[Work required]:
In the data below, find each line containing the string "profile" and return it.

[Collected data]
● ● ● ●
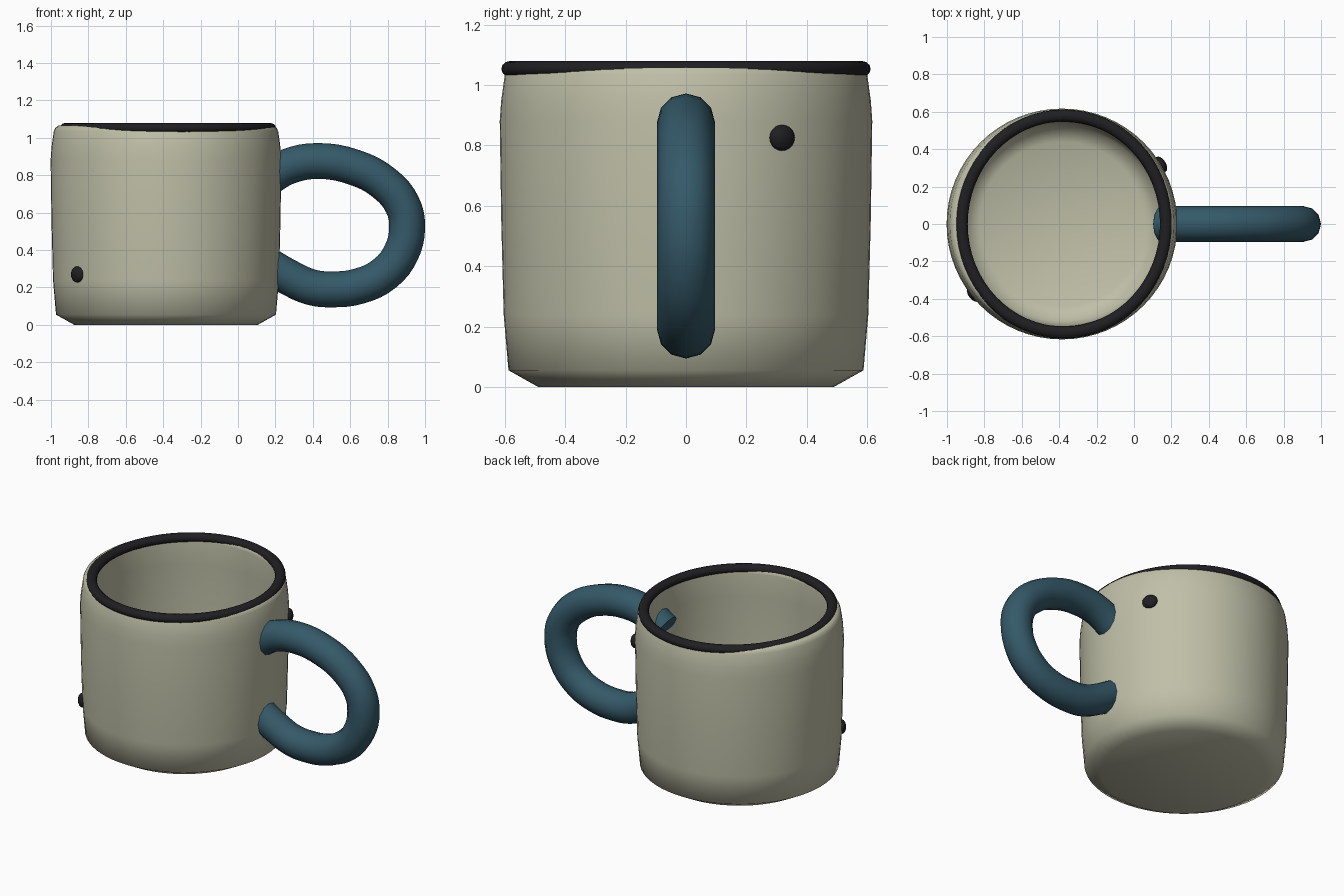
import bpy, bmesh, math
from mathutils import Vector

if "Cube" in bpy.data.objects:
    bpy.data.objects.remove(bpy.data.objects["Cube"])

CX = -0.385  # axis of the cup


def material(name, rgb):
    m = bpy.data.materials.new(name)
    m.diffuse_color = (*rgb, 1)
    m.use_nodes = True
    m.node_tree.nodes["Principled BSDF"].inputs["Base Color"].default_value = m.diffuse_color
    return m


cream = material("cream enamel", (0.52, 0.52, 0.39))
blue = material("dark teal", (0.035, 0.10, 0.14))
black = material("black", (0.014, 0.014, 0.016))


def add_mesh(name, bm, mat):
    bmesh.ops.recalc_face_normals(bm, faces=bm.faces[:])
    me = bpy.data.meshes.new(name)
    bm.to_mesh(me)
    bm.free()
    for p in me.polygons:
        p.use_smooth = True
    me.materials.append(mat)
    ob = bpy.data.objects.new(name, me)
    bpy.context.collection.objects.link(ob)
    return ob


def bridge(bm, rings, closed=False):
    n = len(rings[0])
    pairs = list(zip(rings, rings[1:]))
    if closed:
        pairs.append((rings[-1], rings[0]))
    for a, b in pairs:
        for i in range(n):
            j = (i + 1) % n
            bm.faces.new((a[i], a[j], b[j], b[i]))


def ring(bm, cx, rx, ry, z, n=64):
    return [bm.verts.new((cx + rx * math.cos(2 * math.pi * i / n),
                          ry * math.sin(2 * math.pi * i / n), z)) for i in range(n)]


# cup: outer wall up, over the lip, inner wall down to the floor
profile = [(0.49, 0), (0.588, 0.055), (0.604, 0.24), (0.612, 0.55), (0.617, 0.88),
           (0.612, 0.95), (0.60, 1.035), (0.592, 1.053), (0.575, 1.066), (0.552, 1.062),
           (0.546, 1.03), (0.556, 0.88), (0.552, 0.5), (0.545, 0.24), (0.52, 0.1), (0.44, 0.06)]
bm = bmesh.new()
rings = [ring(bm, CX, r, r, z) for r, z in profile]
bridge(bm, rings)
bm.faces.new(rings[0])
bm.faces.new(rings[-1])
add_mesh("cup_body", bm, cream)

# slightly oval rim band
bm = bmesh.new()
rings = []
for k in range(12):
    a = 2 * math.pi * k / 12
    d, z = 0.032 * math.cos(a), 1.053 + 0.027 * math.sin(a)
    rings.append(ring(bm, -0.375, 0.546 + d, 0.580 + d, z))
bridge(bm, rings, closed=True)
add_mesh("rim", bm, black)

# handle: round tube swept along a loop
path = [(0.15, 0.78), (0.27, 0.848), (0.42, 0.876), (0.62, 0.843), (0.785, 0.755),
        (0.88, 0.64), (0.904, 0.52), (0.872, 0.385), (0.785, 0.275), (0.65, 0.208),
        (0.5, 0.19), (0.39, 0.202), (0.28, 0.25), (0.15, 0.325)]
cu = bpy.data.curves.new("handle", 'CURVE')
cu.dimensions = '3D'
cu.bevel_depth = 0.096
cu.bevel_resolution = 4
cu.resolution_u = 4
cu.use_fill_caps = True
sp = cu.splines.new('BEZIER')
sp.bezier_points.add(len(path) - 1)
for bp, (x, z) in zip(sp.bezier_points, path):
    bp.co = (x, 0, z)
    bp.handle_left_type = bp.handle_right_type = 'AUTO'
sp.use_smooth = True
cu.materials.append(blue)
handle = bpy.data.objects.new("handle", cu)
bpy.context.collection.objects.link(handle)
bpy.context.view_layer.objects.active = handle
handle.select_set(True)
bpy.ops.object.convert(target='MESH')
bpy.ops.object.shade_smooth_by_angle(angle=math.radians(50))

# two flattened studs on the wall
for name, deg, z, r in (("stud_back", 31, 0.825, 0.617), ("stud_front", 218.5, 0.27, 0.604)):
    a = math.radians(deg)
    bm = bmesh.new()
    bmesh.ops.create_uvsphere(bm, u_segments=16, v_segments=10, radius=1)
    ob = add_mesh(name, bm, black)
    ob.scale = (0.027, 0.047, 0.043)
    ob.rotation_euler = (0, 0, a)
    ob.location = Vector((CX + r * math.cos(a), r * math.sin(a), z))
● ● ● ●
[Your response]:
profile = [(0.49, 0), (0.588, 0.055), (0.604, 0.24), (0.612, 0.55), (0.617, 0.88),
rings = [ring(bm, CX, r, r, z) for r, z in profile]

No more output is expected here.